Work order
Return the following from the records below: each line, word for word, starting with the line that contains "from mathutils import Matrix, Vector" and going on through the line that contains "FRONT, BACK = 0.11, 0.30", with nothing outside that range.

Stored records

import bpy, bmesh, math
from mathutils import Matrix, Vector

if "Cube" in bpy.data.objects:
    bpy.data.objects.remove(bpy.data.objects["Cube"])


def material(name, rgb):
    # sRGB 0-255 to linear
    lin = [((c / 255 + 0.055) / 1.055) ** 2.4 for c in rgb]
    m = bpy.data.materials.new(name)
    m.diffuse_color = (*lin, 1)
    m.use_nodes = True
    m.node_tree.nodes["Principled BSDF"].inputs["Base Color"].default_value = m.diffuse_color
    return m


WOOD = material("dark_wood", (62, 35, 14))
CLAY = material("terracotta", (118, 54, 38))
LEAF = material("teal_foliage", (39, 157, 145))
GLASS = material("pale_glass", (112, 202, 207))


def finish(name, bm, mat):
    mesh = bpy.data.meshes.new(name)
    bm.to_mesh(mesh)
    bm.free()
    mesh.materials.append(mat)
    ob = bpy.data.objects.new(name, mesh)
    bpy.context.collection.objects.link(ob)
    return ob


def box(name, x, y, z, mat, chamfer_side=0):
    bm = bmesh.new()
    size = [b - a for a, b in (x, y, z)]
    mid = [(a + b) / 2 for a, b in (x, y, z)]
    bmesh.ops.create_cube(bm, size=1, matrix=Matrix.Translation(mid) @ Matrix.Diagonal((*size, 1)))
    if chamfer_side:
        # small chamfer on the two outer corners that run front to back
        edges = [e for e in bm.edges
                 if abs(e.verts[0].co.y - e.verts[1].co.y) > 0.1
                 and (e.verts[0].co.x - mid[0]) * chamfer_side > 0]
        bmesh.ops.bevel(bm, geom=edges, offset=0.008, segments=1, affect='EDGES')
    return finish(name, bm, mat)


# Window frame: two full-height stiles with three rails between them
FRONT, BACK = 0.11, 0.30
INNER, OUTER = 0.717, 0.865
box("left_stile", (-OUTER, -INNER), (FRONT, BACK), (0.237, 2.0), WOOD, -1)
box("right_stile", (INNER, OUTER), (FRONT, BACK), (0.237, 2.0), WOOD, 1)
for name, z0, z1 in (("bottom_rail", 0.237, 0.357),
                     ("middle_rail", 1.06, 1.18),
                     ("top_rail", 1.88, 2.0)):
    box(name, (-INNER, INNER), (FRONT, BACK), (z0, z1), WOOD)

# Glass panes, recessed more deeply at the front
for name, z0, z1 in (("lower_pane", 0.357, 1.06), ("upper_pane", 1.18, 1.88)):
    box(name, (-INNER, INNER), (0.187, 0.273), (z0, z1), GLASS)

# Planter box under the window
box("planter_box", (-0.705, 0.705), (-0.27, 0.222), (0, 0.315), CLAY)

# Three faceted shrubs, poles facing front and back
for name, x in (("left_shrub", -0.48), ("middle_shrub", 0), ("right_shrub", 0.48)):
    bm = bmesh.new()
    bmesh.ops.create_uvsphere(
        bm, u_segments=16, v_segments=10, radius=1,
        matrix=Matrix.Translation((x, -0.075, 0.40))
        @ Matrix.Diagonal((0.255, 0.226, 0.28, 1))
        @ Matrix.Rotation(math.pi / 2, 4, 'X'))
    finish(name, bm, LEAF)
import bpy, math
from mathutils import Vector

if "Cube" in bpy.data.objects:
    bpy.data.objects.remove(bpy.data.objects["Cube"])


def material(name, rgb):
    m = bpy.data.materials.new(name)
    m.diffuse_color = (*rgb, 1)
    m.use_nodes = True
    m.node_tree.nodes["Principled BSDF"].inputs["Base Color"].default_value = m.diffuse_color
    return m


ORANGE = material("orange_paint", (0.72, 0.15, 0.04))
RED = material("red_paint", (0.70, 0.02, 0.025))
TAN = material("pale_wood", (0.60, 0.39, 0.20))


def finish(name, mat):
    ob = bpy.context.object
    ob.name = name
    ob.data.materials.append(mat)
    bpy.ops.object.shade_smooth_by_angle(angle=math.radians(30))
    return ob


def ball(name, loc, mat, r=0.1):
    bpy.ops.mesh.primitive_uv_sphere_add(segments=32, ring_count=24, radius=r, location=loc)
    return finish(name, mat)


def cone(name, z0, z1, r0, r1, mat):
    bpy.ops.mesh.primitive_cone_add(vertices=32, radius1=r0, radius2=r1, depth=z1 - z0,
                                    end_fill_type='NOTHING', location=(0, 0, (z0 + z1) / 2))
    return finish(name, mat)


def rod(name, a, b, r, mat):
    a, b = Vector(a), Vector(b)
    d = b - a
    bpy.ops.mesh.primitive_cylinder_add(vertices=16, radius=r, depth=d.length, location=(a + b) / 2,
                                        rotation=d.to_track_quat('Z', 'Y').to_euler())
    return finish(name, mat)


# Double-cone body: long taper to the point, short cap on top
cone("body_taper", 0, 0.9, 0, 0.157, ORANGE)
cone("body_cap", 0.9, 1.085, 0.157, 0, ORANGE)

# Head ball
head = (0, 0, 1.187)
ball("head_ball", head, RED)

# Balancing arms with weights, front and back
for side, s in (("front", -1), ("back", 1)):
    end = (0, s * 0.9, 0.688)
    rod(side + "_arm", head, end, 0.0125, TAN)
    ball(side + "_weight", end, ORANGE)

Exercise result
from mathutils import Matrix, Vector

if "Cube" in bpy.data.objects:
    bpy.data.objects.remove(bpy.data.objects["Cube"])


def material(name, rgb):
    # sRGB 0-255 to linear
    lin = [((c / 255 + 0.055) / 1.055) ** 2.4 for c in rgb]
    m = bpy.data.materials.new(name)
    m.diffuse_color = (*lin, 1)
    m.use_nodes = True
    m.node_tree.nodes["Principled BSDF"].inputs["Base Color"].default_value = m.diffuse_color
    return m


WOOD = material("dark_wood", (62, 35, 14))
CLAY = material("terracotta", (118, 54, 38))
LEAF = material("teal_foliage", (39, 157, 145))
GLASS = material("pale_glass", (112, 202, 207))


def finish(name, bm, mat):
    mesh = bpy.data.meshes.new(name)
    bm.to_mesh(mesh)
    bm.free()
    mesh.materials.append(mat)
    ob = bpy.data.objects.new(name, mesh)
    bpy.context.collection.objects.link(ob)
    return ob


def box(name, x, y, z, mat, chamfer_side=0):
    bm = bmesh.new()
    size = [b - a for a, b in (x, y, z)]
    mid = [(a + b) / 2 for a, b in (x, y, z)]
    bmesh.ops.create_cube(bm, size=1, matrix=Matrix.Translation(mid) @ Matrix.Diagonal((*size, 1)))
    if chamfer_side:
        # small chamfer on the two outer corners that run front to back
        edges = [e for e in bm.edges
                 if abs(e.verts[0].co.y - e.verts[1].co.y) > 0.1
                 and (e.verts[0].co.x - mid[0]) * chamfer_side > 0]
        bmesh.ops.bevel(bm, geom=edges, offset=0.008, segments=1, affect='EDGES')
    return finish(name, bm, mat)


# Window frame: two full-height stiles with three rails between them
FRONT, BACK = 0.11, 0.30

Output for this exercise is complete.